The lilac chaser is a very popular optical illusion: it consists of 12 lilac (or pink, Rose color, or magenta), blurred spots arranged in a circle (like the numbers on a clock), around a small black, central cross on a grey (or silver) background. One of the discs disappears briefly (for about 0.1 seconds), then the next (about 0.125 seconds later), and the next, and so on, in a clockwise direction. When one stares at the cross for about 20 seconds or so, one sees three different things:
- A gap running around the circle of lilac spots;
- A green disc running around the circle of lilac discs in place of the gap;
- The green disc running around on the grey background, with the lilac discs having disappeared in sequence.
The chaser effect results from the "phi phenomenon" illusion, combined with an afterimage effect in which an opposite, complementary, color—green—appears when each lilac spot disappears (if the discs were blue, one would see yellow), and Troxler's fading of the lilac spots.
The illusion was discovered by Jeremy Hinton, a visual expert, when experimenting on how to devise stimuli for visual motion experiments.

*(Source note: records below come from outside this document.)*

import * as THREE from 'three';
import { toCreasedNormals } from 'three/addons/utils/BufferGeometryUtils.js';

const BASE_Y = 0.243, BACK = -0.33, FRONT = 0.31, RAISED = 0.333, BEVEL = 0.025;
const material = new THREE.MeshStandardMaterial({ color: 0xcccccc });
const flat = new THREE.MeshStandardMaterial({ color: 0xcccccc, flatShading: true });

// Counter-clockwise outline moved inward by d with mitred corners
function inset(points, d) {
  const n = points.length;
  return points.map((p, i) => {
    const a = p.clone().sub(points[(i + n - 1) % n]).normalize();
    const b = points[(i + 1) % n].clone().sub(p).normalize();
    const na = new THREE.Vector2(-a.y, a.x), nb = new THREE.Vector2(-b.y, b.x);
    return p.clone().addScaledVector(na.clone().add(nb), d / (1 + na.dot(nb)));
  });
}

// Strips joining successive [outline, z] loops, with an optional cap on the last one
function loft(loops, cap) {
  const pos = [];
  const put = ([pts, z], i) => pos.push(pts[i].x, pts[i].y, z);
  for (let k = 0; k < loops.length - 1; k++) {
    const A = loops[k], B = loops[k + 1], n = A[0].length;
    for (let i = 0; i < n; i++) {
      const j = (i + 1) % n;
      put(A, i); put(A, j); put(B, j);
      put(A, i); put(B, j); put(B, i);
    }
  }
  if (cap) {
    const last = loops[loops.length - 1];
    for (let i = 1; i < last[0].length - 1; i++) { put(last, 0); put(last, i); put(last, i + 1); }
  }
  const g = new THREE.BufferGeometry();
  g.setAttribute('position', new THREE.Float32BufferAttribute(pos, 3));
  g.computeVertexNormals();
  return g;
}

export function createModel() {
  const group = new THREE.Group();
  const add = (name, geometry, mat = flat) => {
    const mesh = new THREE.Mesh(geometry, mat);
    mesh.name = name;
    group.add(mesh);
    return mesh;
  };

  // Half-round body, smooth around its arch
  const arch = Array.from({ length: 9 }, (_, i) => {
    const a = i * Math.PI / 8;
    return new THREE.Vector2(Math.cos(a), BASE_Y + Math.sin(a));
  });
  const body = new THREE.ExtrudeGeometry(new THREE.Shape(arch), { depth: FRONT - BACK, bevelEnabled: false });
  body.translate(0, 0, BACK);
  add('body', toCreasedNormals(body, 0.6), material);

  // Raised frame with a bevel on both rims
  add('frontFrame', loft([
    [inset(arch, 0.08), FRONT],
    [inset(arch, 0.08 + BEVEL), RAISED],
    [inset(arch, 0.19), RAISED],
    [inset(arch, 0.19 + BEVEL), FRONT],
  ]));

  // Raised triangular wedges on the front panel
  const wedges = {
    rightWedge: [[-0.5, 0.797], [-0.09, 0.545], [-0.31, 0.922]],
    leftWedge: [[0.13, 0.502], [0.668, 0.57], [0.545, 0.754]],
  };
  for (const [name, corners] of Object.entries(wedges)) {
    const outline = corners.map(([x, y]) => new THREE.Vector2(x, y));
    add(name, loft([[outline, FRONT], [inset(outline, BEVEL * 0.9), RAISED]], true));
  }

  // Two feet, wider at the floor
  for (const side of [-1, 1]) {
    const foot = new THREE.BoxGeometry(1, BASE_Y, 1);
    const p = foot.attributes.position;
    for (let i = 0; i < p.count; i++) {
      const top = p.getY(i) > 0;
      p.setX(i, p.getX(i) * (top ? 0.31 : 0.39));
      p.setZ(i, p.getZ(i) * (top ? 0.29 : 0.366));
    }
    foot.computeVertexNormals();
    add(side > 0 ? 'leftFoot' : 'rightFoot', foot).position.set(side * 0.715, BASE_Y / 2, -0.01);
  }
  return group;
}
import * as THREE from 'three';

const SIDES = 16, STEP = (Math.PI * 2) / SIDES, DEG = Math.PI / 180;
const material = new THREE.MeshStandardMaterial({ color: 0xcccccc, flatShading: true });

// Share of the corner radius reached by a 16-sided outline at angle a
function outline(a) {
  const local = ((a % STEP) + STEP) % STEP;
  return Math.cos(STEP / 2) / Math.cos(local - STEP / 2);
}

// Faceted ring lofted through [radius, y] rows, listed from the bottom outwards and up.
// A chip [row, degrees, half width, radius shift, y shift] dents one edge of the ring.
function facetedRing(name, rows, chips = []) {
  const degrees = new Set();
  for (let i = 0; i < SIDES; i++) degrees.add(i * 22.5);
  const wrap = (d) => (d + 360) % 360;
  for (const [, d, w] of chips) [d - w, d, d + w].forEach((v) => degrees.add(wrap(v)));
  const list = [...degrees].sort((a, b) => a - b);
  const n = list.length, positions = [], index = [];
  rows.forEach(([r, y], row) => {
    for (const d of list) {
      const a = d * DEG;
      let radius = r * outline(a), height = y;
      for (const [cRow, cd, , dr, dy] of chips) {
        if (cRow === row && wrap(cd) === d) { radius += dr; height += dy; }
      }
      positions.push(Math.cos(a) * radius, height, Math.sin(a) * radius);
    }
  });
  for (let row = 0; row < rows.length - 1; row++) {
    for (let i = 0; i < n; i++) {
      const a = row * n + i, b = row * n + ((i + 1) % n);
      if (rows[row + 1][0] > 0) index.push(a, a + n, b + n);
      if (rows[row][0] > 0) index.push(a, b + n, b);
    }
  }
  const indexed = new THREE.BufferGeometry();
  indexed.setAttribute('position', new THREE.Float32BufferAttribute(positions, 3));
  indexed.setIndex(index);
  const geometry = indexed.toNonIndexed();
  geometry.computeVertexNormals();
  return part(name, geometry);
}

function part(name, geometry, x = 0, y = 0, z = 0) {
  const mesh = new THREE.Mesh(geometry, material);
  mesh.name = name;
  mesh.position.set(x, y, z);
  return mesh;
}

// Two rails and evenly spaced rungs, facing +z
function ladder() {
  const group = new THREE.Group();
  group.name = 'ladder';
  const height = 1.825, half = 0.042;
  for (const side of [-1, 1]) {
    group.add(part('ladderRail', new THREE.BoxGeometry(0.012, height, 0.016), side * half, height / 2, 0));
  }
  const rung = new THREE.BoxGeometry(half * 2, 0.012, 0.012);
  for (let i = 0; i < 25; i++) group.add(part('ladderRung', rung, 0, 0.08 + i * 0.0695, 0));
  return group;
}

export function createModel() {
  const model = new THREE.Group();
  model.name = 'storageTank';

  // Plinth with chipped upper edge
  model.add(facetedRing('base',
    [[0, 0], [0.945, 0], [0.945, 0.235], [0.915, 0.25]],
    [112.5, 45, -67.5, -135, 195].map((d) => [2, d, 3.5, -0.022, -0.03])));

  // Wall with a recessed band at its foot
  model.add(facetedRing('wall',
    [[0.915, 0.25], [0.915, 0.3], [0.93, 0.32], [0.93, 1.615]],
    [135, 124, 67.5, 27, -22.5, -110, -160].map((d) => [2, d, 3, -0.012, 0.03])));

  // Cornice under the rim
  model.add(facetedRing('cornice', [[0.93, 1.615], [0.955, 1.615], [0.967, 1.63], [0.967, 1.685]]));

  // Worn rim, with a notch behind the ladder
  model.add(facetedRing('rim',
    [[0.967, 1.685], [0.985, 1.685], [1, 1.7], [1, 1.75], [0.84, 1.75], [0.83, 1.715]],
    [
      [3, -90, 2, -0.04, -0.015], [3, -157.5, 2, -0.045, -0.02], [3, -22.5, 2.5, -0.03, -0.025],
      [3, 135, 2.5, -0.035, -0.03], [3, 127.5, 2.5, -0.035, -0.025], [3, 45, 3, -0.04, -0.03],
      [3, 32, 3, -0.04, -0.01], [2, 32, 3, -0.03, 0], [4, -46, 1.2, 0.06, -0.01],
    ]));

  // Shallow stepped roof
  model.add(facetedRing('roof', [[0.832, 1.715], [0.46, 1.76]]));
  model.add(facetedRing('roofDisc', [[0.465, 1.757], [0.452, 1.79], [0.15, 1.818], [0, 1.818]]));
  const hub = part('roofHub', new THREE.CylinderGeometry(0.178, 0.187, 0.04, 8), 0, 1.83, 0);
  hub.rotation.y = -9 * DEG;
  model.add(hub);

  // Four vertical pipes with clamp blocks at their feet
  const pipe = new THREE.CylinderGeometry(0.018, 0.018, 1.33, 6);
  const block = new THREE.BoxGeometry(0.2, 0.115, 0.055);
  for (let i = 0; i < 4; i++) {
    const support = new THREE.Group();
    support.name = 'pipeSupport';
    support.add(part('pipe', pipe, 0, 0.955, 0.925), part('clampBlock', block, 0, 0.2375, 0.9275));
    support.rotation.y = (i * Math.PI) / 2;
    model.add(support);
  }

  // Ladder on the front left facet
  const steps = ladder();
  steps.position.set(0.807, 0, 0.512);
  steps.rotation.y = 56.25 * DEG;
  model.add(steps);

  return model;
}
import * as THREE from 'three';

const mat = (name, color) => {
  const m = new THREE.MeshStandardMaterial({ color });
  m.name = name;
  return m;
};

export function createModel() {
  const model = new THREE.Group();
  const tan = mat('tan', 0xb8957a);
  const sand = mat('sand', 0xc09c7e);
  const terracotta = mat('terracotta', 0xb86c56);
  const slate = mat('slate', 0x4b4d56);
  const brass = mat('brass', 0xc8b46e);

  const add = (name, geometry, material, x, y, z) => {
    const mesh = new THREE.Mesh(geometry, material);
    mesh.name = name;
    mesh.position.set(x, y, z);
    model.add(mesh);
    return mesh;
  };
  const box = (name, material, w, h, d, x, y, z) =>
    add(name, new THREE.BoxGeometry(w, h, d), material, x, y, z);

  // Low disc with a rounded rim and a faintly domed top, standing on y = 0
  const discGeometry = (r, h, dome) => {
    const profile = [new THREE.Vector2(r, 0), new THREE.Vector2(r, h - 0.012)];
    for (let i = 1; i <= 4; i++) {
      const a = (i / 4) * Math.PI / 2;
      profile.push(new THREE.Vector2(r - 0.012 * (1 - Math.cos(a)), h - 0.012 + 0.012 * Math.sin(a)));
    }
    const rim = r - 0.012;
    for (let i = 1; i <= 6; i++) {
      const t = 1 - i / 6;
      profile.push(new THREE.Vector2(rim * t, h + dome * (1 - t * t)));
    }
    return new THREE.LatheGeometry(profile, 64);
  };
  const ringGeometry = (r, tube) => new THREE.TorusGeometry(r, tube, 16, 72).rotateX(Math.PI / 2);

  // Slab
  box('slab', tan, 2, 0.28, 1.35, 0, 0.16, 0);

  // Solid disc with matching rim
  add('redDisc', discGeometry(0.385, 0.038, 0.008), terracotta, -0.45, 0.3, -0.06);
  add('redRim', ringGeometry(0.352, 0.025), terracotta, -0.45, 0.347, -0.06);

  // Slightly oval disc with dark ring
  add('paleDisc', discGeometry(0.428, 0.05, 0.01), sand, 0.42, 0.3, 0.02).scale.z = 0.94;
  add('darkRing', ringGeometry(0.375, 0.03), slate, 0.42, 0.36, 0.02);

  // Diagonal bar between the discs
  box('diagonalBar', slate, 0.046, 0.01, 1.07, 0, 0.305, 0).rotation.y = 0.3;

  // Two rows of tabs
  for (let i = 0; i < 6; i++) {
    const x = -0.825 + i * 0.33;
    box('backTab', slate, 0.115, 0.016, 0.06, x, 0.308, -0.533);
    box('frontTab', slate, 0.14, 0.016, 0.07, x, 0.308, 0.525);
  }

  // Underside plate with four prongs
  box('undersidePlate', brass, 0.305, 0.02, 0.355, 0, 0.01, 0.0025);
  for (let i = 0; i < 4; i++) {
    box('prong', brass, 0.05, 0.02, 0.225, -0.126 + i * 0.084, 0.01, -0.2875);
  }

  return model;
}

In one version of a program to move a disc around a central point, he mistakenly neglected to erase the preceding disc, which created the appearance of a moving gap. On noticing the moving green-disc afterimage, he adjusted foreground and background colours, number of discs, and timing to optimise the effect.